Su embroidery, a gem of silk product
CHINA boasts a five millennia history of mulberry cultivation, sericulture and silk industry. The earliest piece of silk fabric discovered in the country dates back to 3630 BC. Over the decades, China also developed a great variety of silk products, among which silk embroidery is the finest.
The earliest example of Chinese silk embroidery was unearthed in 1958 from a tomb belonging to the State of Chu, a kingdom that existed more than 2,000 years ago in eastern China. This embroidered piece of silk features the design of a pair of dragon and phoenix, both mythological creatures in Chinese culture.
The art of embroidery was already widespread across the country during the Han (206 BC-AD 220) and Qing (1644-1911) dynasties. It had developed into four major distinctive styles, namely, Xiang embroidery in central China’s Hunan Province, Shu embroidery in western China’s Sichuan Province, Yue embroidery in southern China’s Guangdong Province and Su embroidery in east China’s Jiangsu Province.
Of the four styles, Su embroidery is deemed by many scholars, specialists as well as ordinary people as the most representative of the Chinese embroidery art.
Historical records indicate that Su Embroidery began to appear in the ancient city of Suzhou and its surrounding areas during the Three Kingdoms Period (AD 220-280). Suzhou, which is located about 100 kilometers northwest of Shanghai, is known for its exquisite gardens, temples, unique styles of calligraphy, painting and music, as well as the exquisite Su embroidery.
This area has also produced many famous masters of Chinese hand silk embroidery. Shen Shou (1874-1921) was probably the most celebrated Chinese master embroiderer, who created a signature style that combined traditional embroidery techniques with Western painting styles and brought modernity to Chinese embroidery.
In 1910, her silk embroidery portrait of Italian Queen Elena, which was given as a present by the Qing government to the emperor of Italy, won the first prize at the Nanjing South Seas Exhibition, the first world fair held in China.
Five years later, her another realistic artwork, “Portrait of Christ,” based on the homonymous oil painting created by the Italian Renaissance painter Guido Reni (1575-1642), won a gold medal at the Panama-Pacific International Exposition and was then sold for US$13,000. Shen had used more than 100 different shades in this masterpiece to achieve the shading and lighting effects in this lifelike embroidery.
Su embroidery features rich colors, inspiring designs, refined needlework, smooth finish and realistic presentation. It is also known for its characteristic stitching techniques and use of split silk threads.
For instance, Su embroiderers usually split a hair-thin silk thread into two to 16 thinner threads. Different thread thicknesses are used for different parts of a subject in embroidery to create subtle shades, smooth color transition and a lifelike effect.

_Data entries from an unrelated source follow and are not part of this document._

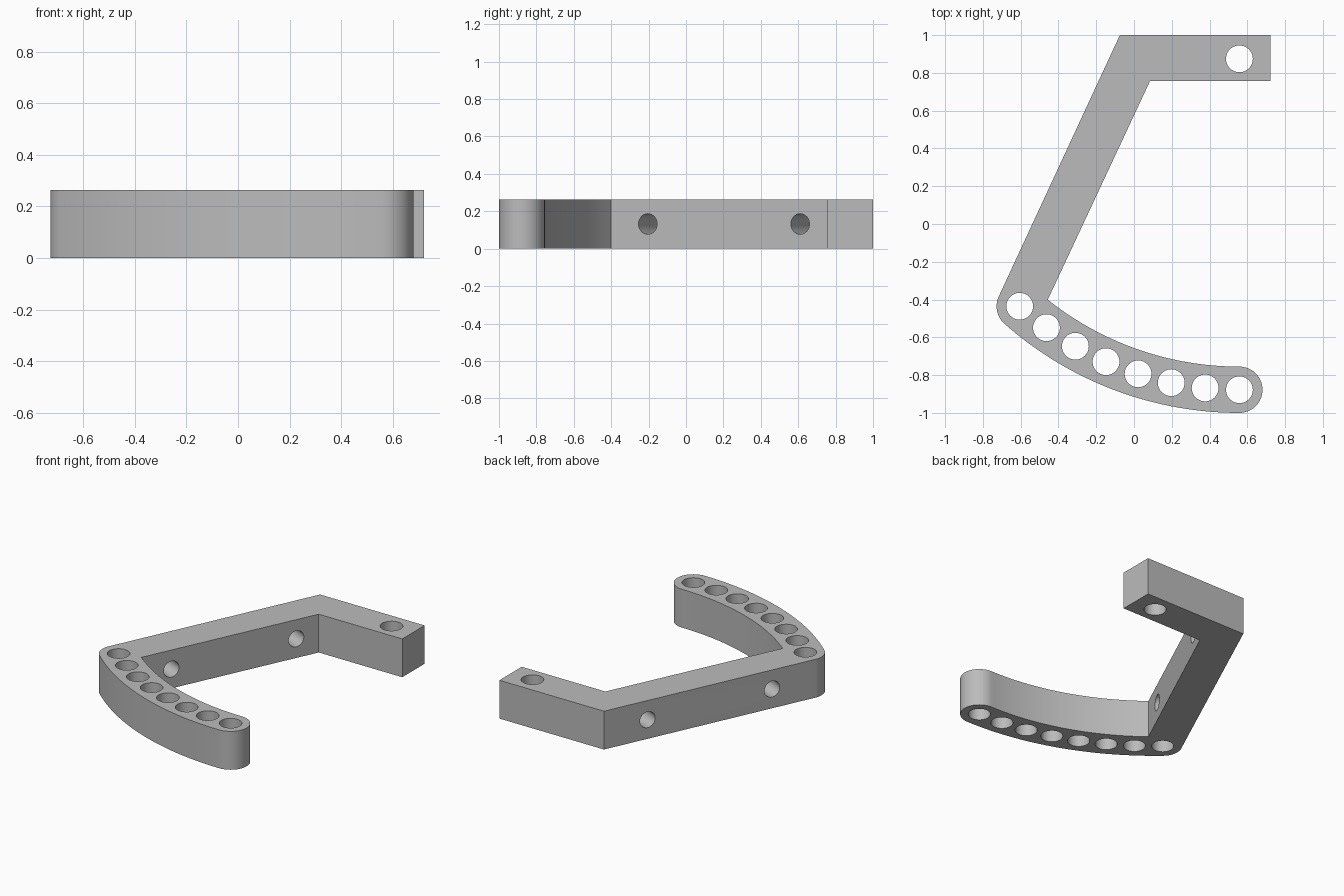
import bpy, bmesh
from math import sin, cos, radians
from mathutils import Matrix, Vector

cube = bpy.data.objects.get("Cube")
if cube:
    bpy.data.objects.remove(cube)

HEIGHT = 0.264
HALF = 0.1225               # half width of the arms
PIVOT = Vector((0.558, 0.8745))
RADIUS = 1.752              # arc centre line, swung about the pivot
SWEEP = 41.6
HOLES = 8
SIDE = Vector((0.9063, -0.4226, 0))   # across the slanted arm


def on_arc(radius, deg):
    a = radians(deg)
    return PIVOT + radius * Vector((-sin(a), -cos(a)))


def arc(centre, radius, start, end, steps):
    return [centre + radius * Vector((-sin(radians(start + (end - start) * i / steps)),
                                      -cos(radians(start + (end - start) * i / steps))))
            for i in range(steps + 1)]


def new_object(name, bm):
    mesh = bpy.data.meshes.new(name)
    bm.to_mesh(mesh)
    bm.free()
    obj = bpy.data.objects.new(name, mesh)
    bpy.context.collection.objects.link(obj)
    return obj


# Bracket outline: outer arc, left rounded corner, straight arms, inner arc, rounded tip
outline = arc(PIVOT, RADIUS + HALF, 0, SWEEP, 48)
outline += arc(on_arc(RADIUS, SWEEP), HALF, SWEEP, 115, 14)[1:]
outline += [Vector(p) for p in ((-0.075, 1), (0.722, 1), (0.722, 0.757), (0.085, 0.757))]
outline += arc(PIVOT, RADIUS - HALF, 38.5, 0, 48)
outline += arc(on_arc(RADIUS, 0), HALF, 180, 360, 32)[1:-1]

bm = bmesh.new()
base = bm.faces.new([bm.verts.new((p.x, p.y, 0)) for p in outline])
top = bmesh.ops.extrude_face_region(bm, geom=[base])["geom"]
bmesh.ops.translate(bm, vec=(0, 0, HEIGHT),
                    verts=[v for v in top if isinstance(v, bmesh.types.BMVert)])
bmesh.ops.recalc_face_normals(bm, faces=bm.faces)
bracket = new_object("bracket", bm)

# Hole cutters: pivot hole, row along the arc, two cross holes in the slanted arm
bm = bmesh.new()


def drill(centre, radius, matrix=Matrix()):
    bmesh.ops.create_cone(bm, cap_ends=True, segments=40, radius1=radius, radius2=radius,
                          depth=0.6, matrix=Matrix.Translation(centre) @ matrix)


for p in [PIVOT] + [on_arc(RADIUS, SWEEP * i / (HOLES - 1)) for i in range(HOLES)]:
    drill((p.x, p.y, HEIGHT / 2), 0.071)
turn = SIDE.to_track_quat('Z', 'Y').to_matrix().to_4x4()
for x, y in ((-0.363, -0.205), (0.017, 0.61)):
    drill(Vector((x, y, HEIGHT / 2)) - SIDE * HALF, 0.055, turn)
cutter = new_object("hole_cutter", bm)
cutter.hide_render = True

# Cut the holes
bpy.context.view_layer.objects.active = bracket
bracket.select_set(True)
cut = bracket.modifiers.new("holes", 'BOOLEAN')
cut.operation = 'DIFFERENCE'
cut.solver = 'EXACT'
cut.object = cutter
bpy.ops.object.modifier_apply(modifier=cut.name)
bpy.data.objects.remove(cutter)

# Plain grey finish
grey = bpy.data.materials.new("grey")
grey.use_nodes = True
colour = (0.5, 0.5, 0.5, 1)
grey.diffuse_color = colour
grey.node_tree.nodes["Principled BSDF"].inputs["Base Color"].default_value = colour
bracket.data.materials.clear()
bracket.data.materials.append(grey)
for f in bracket.data.polygons:
    f.material_index = 0

bpy.ops.object.select_all(action='DESELECT')
bracket.select_set(True)
bpy.ops.object.shade_smooth_by_angle(angle=radians(30))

So far, the best record for splitting silk thread was reported in 1987, when Gu Jinzhen, a master Su embroiderer split a silk thread into 96 finer threads within three minutes during a hand embroidery art show in Japan. Her performance was recognized by the Guinness Book of Records.
Another exceptional technique is the so-called “double sided embroidery,” where a single image can be viewed from both sides of a piece of embroidered fabric.
Double sided embroidery involves complicated methods which are used to create an image on a piece of extremely thin and nearly transparent silk fabric. All thread ends are skillfully concealed between layers of stitch work. Usually, short stitches are used to cover the thread ends and long stitches to mask the short stitches. As a result, no knots or thread ends are visible in a double sided embroidery.
There are three types of double sided embroidery. One type shows exactly the same image on both sides of a piece of silk fabric. The second type shows the same image on both sides, but in different colors. For example, the eyes of the same cat, a favorite subject of double sided embroidery, could have different colors on one side from that of the other side. The third and most intricate type of double sided embroidery shows two different images of the same size and shape on the two sides of an embroidery piece.
To achieve such stunning artistic effects in the “needle paintings,” generations of Su embroiderers have developed several dozens of different stitches used in two best known Su embroidery techniques, namely, even embroidery and random embroidery.
The even embroidery employs “neat stitch,” “gradient stitch,” “prodding stitch,” “thickening stitch” and “layer stitch” to produce fine and neat embroidery products, usually on traditional themes such as flowers, insects, birds and other animals.
Random embroidery was introduced in the 1930s and instead of neat and parallel stitches as used in even embroidery, random embroidery often applies crossing and slanting stitches to create different effects. Su embroidery techniques usually take decades to master and the complete process of creating a piece of hand embroidery art work, which includes designing, stitching, mounting and framing, could take months or even years to finish.